Opening with ‘Station Europa’ they waste no time laying down the tracks for what is to come. The motorik beat grabs hold instantly and the lyrics offer a hint at their views on the current political state of the times in which we find ourselves. Pestana describes it as “a twisted anthem for the end of Europe, in which the once-sacred French words Liberté, Égalité and Fraternité are contradicted by a heritage of bureaucracy that gets in the way of a fellow member’s call for help.” ‘No more French words!’, Pimenta sarcastically quips, amongst such other lyrical highlights which I’ll let you discern for yourself but listen closely and have a good laugh at your own expense. ‘Saw the Damp’ is the most traditional sounding Russos track on the album; “the use of a bullet mic on the tom gives it this hypnotic West African polyrhythm, whilst pairing it with a Neu-esque guitar riff”, and when coupled with the opener, they act as a perfect bookends for how Russos sound is evolving.
‘Super Inertia’ showcases the best the new line-up has to offer, with an expansive new sound flourish, which, musically, Pimenta describes frankly as “funky as f*ck with a 90s Summer of Love dance anthem ending.” It’s an injection of euphoric hedonism into a song (and album) that’s title acts as “a response or reaction to the forced halt we (the proverbial we: Man) have been subjected to lately and what we have been missing”, as Pestana puts it. It’s the type of track you always knew they were capable of, but for some reason never quite pictured them recording, yet here it is in eight minutes of glory and with the tour looming, this is the one that will fill floors with dancing bodies. ‘A House Full of Garbage’ is a slow burner, which – replete with sparse drum-machine and languid, jangling guitars – is the closest thing 10 000 Russos have ever done to a pop song. With lyrics like ‘It’s just you and your hope / It’s just you and your tiny home / Three cups, five forks and one knife, four thousand boxes / I can’t work in this house full of garbage’. It won’t be for everyone, but it is a poignant message of the times we have been through, those forced to work from home in less than ideal surroundings will surely relate.
Closing off is the cinematic epic ‘Mexicali/Calexico’, inspired by their stop at Mexicali on their 2019 Mexican tour.
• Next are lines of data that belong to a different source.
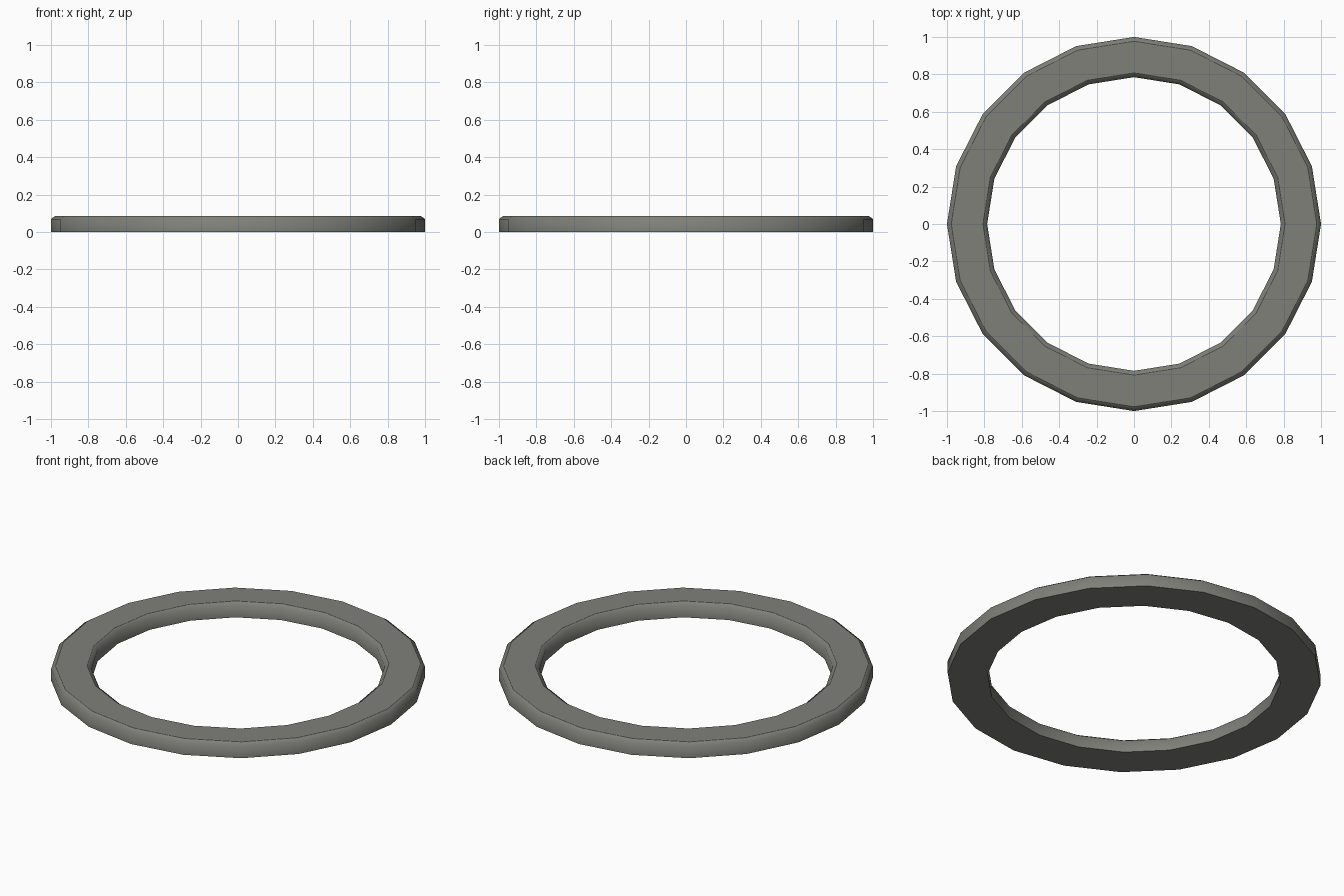
import bpy, bmesh, math

if "Cube" in bpy.data.objects:
    bpy.data.objects.remove(bpy.data.objects["Cube"])

SIDES = 20
# cross-section (radius, height), counter-clockwise from the outer bottom edge
PROFILE = [(1.0, 0.0), (1.0, 0.07), (0.977, 0.086),
           (0.808, 0.086), (0.785, 0.07), (0.785, 0.0)]
SHARP_CORNERS = {0, 2, 3, 5}

grey = bpy.data.materials.new("warm grey")
grey.diffuse_color = (0.215, 0.215, 0.195, 1)
grey.use_nodes = True
grey.node_tree.nodes["Principled BSDF"].inputs["Base Color"].default_value = grey.diffuse_color

# sweep the cross-section round the z axis
bm = bmesh.new()
rings = []
for i in range(SIDES):
    a = 2 * math.pi * i / SIDES
    rings.append([bm.verts.new((r * math.cos(a), r * math.sin(a), z))
                  for r, z in PROFILE])
n = len(PROFILE)
for i in range(SIDES):
    a, b = rings[i], rings[(i + 1) % SIDES]
    for k in range(n):
        m = (k + 1) % n
        bm.faces.new((a[k], b[k], b[m], a[m])).smooth = True
# keep the flat top and bottom crisp
for i in range(SIDES):
    for k in SHARP_CORNERS:
        bm.edges.get((rings[i][k], rings[(i + 1) % SIDES][k])).smooth = False
bmesh.ops.recalc_face_normals(bm, faces=bm.faces[:])

mesh = bpy.data.meshes.new("ring")
bm.to_mesh(mesh)
bm.free()
mesh.materials.append(grey)
ring = bpy.data.objects.new("ring", mesh)
bpy.context.collection.objects.link(ring)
Pestana says of the song: “It’s a diptych about crossing from Mexico to the US. Mexicali (MX) and Calexico (US) would just be one city if there weren’t bars in between. It’s to do with being disillusioned with a dream – like you’re already in a sore state, leaving to a sort of promised land and after crossing everything still turns into crazy cowboy shit.” Like the neighbouring cities of its title, the song is divided into two separate but ultimately inseparable parts: Mexicali (sung in English) and Calexico (sung in Spanish). Mirroring the protagonist’s wandering journey across the border, the music itself only gets wilder and wilder. Beginning with atmospheric, desert-invoking guitars that bring to mind Ry Cooder’s ‘Paris, Texas’ soundtrack, the track soon enough builds into an unhinged, feedback-blasted Stooges beat interspersed with frantic banjo playing.
Not sure what there is left to say in summing this album up, it’s simply brilliant and you should go and listen to it – loud – and then go and see them live as soon as you can.